16 Latin Question Words Hiding in the English Language
By John Kelly
Latin is ubiquitous in English. As Dictionary.com observes, “About 80 percent of the entries in any English dictionary are borrowed, mainly from Latin.” That even includes some of ancient Rome’s most nut-and-bolts words, like quid, “what,” quis, “who,” and the ubi in ubiquitous, meaning “where.” Here are 16 English words constructed from some of the most basic building blocks of the Latin language.
Quality derives from the Latin qualitas, “character” or “essential nature.” The great Roman statesman Cicero coined it, on the basis of qualis (“of what kind”), to translate a word the Greek philosopher Plato himself created: poiotes, “suchness.”
A quantity is the “amount” of something, just like its Latin root, quantitas. This word is formed from quantus, “how much,” also the source of quantum.
No, this word doesn’t size up your Quidditch skills. It literally means “whatness,” formed from the Latin quid, or “what.” Quiddity was introduced as a philosophical term in the Middle Ages for “what makes a thing what it is.” In the 16th century, English writers apparently mocked scholars’ overuse of the term, turning it into a term for a quibble.
Speaking of quibbles, the earliest sense of quibble, recorded in the 1610s, is as a “pun” or “play on words.” The word not long after took on its modern sense of an “objection to a trivial matter.” Quibble appears to be a diminutive form of the older quib, “an evasion of a point at issue.” The Oxford English Dictionary (OED) suggests quib comes from the Latin quibus (“by what things”), a form of quid (“what”), “a word of frequent occurrence in legal documents and hence associated with the length and unnecessary complexity of legal documents.”
Originally a “sarcastic remark” before softening to a “witticism,” quip might be from the Latin quippe, apparently used much like “Oh really?” Quippe is also based on quid (“what”), the neuter form of quis (“who”).
A quidnunc is a fancy word for a “gossiper.” It’s from the Latin quid nunc, literally “what now,” which clever English speakers adopted for the incessant questioning of a nosy person.
We’ve seen Latin’s quid (“what”) already in a number of words. It may also be responsible for the British slang quid, or “one pound sterling,” used much as the American English buck. One of the leading explanations is that quid is shortened from the Latin expression quid pro quo, “one thing for another,” or an exchange, hence its application to money.

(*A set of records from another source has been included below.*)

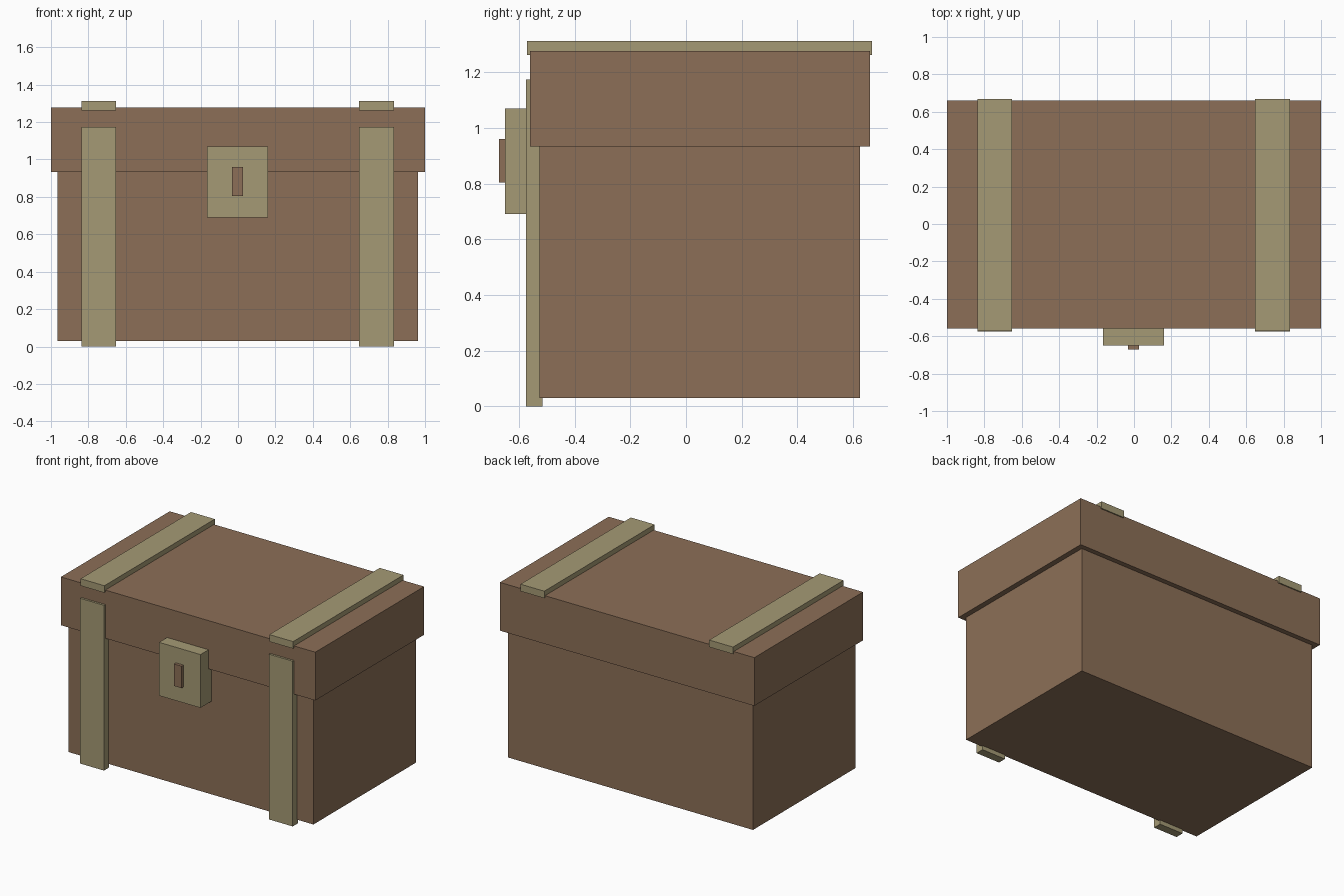
import bpy

if "Cube" in bpy.data.objects:
    bpy.data.objects.remove(bpy.data.objects["Cube"])


def material(name, rgb):
    m = bpy.data.materials.new(name)
    m.diffuse_color = (*rgb, 1.0)
    m.use_nodes = True
    m.node_tree.nodes["Principled BSDF"].inputs["Base Color"].default_value = m.diffuse_color
    return m


wood = material("brown wood", (0.262, 0.159, 0.095))
metal = material("dull brass", (0.378, 0.323, 0.178))


def box(name, x, y, z, mat):
    """Box spanning the given (min, max) ranges."""
    spans = (x, y, z)
    bpy.ops.mesh.primitive_cube_add(size=1, location=[(a + b) / 2 for a, b in spans])
    ob = bpy.context.object
    ob.name = name
    ob.scale = [b - a for a, b in spans]
    bpy.ops.object.transform_apply(location=False, rotation=False, scale=True)
    ob.data.materials.append(mat)
    return ob


# Chest body and overhanging lid
box("chest_body", (-0.965, 0.962), (-0.527, 0.626), (0.03, 0.935), wood)
box("lid", (-1.0, 1.0), (-0.56, 0.661), (0.934, 1.277), wood)

# Straps on the front and across the lid
for side, x in (("left", (-0.838, -0.651)), ("right", (0.646, 0.833))):
    box("front_strap_" + side, x, (-0.575, -0.516), (0.0, 1.174), metal)
    box("lid_strap_" + side, x, (-0.571, 0.669), (1.262, 1.312), metal)

# Lock plate with raised keyhole
box("lock_plate", (-0.165, 0.16), (-0.65, -0.52), (0.691, 1.07), metal)
box("keyhole", (-0.033, 0.027), (-0.672, -0.64), (0.804, 0.96), wood)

The origin of quandary is, well, quite a quandary. A number of etymologists have proposed quandary as a quasi-Latin expression for some kind of dilemma of donation: quantum dare (“How much to give?”), quando dare (“When to give?”), or quam dare (“How to give?”).
The Latin quando (“when”) may also be the source of cue, which signals an actor to begin their lines. A 1553 letter, among other examples in the 16th and 17th centuries, refers to a Q marked in actor’s text of a play, which has been explained as an abbreviation for a Latin word such as quando, or “when” the actor should start.
In mathematics, a quotient is what you get when you divide. The word is from the Latin quotiens, “how many times,” i.e., how many times one number goes into another.
The base of Latin’s quotiens is quot, “how many.” From this, Medieval Latin formed a verb, quotare, “to mark chapters” or “mark a book with numbers.” This is also what quote first meant when it was borrowed into English in the late 14th century. It evolved to “reproduce a passage from a book” to “give as a reference, support, or source” to “repeat or copy out exact words.”
Quot also shows up in quotidian, which is something “happening every day,” hence “ordinary.” It’s from the Latin quotidianus, which joined quot (“how many”) and dies (“day”).
A quorum is the minimum number of people who must be present at an assembly, a word we typically hear in the context of legislatures. It literally means “of whom” in Latin, and was originally used by 15th-century commissions in official language appointing select justices of the peace, who had to be present for a court session to be considered valid.
Latin roots have been ubiquitous in this post, or “everywhere.” Ubiquity was coined—on the model of Latin’s ubique, “anywhere” or “everywhere”—in the 16th century for a Christian theological doctrine that held God as omnipresent.
So far, most of the words haven’t been hiding their “who” and “what” Latin roots. Not so for the final two. Hidalgo, a Spanish term for a “gentleman” and the name of a state in Mexico, is contracted from hijo de algo, “son of something” (think, a real someone). The algo comes from Latin’s aliquis, “anyone” or “someone,” which quis we previously saw in quip.
Finally, and most surprisingly, we have kickshaw, a “fancy but unsubstantial food dish.” This lively word is from the French quelque chose, “a little something.” As the OED explains, a kickshaw, adopted in the late 16th century, “was ‘something’ French, not one of the known ‘substantial’ English dishes.” The quelque in quelque chose goes back to the Latin qualis—the same qualis, to bring things full circle, we saw in quality.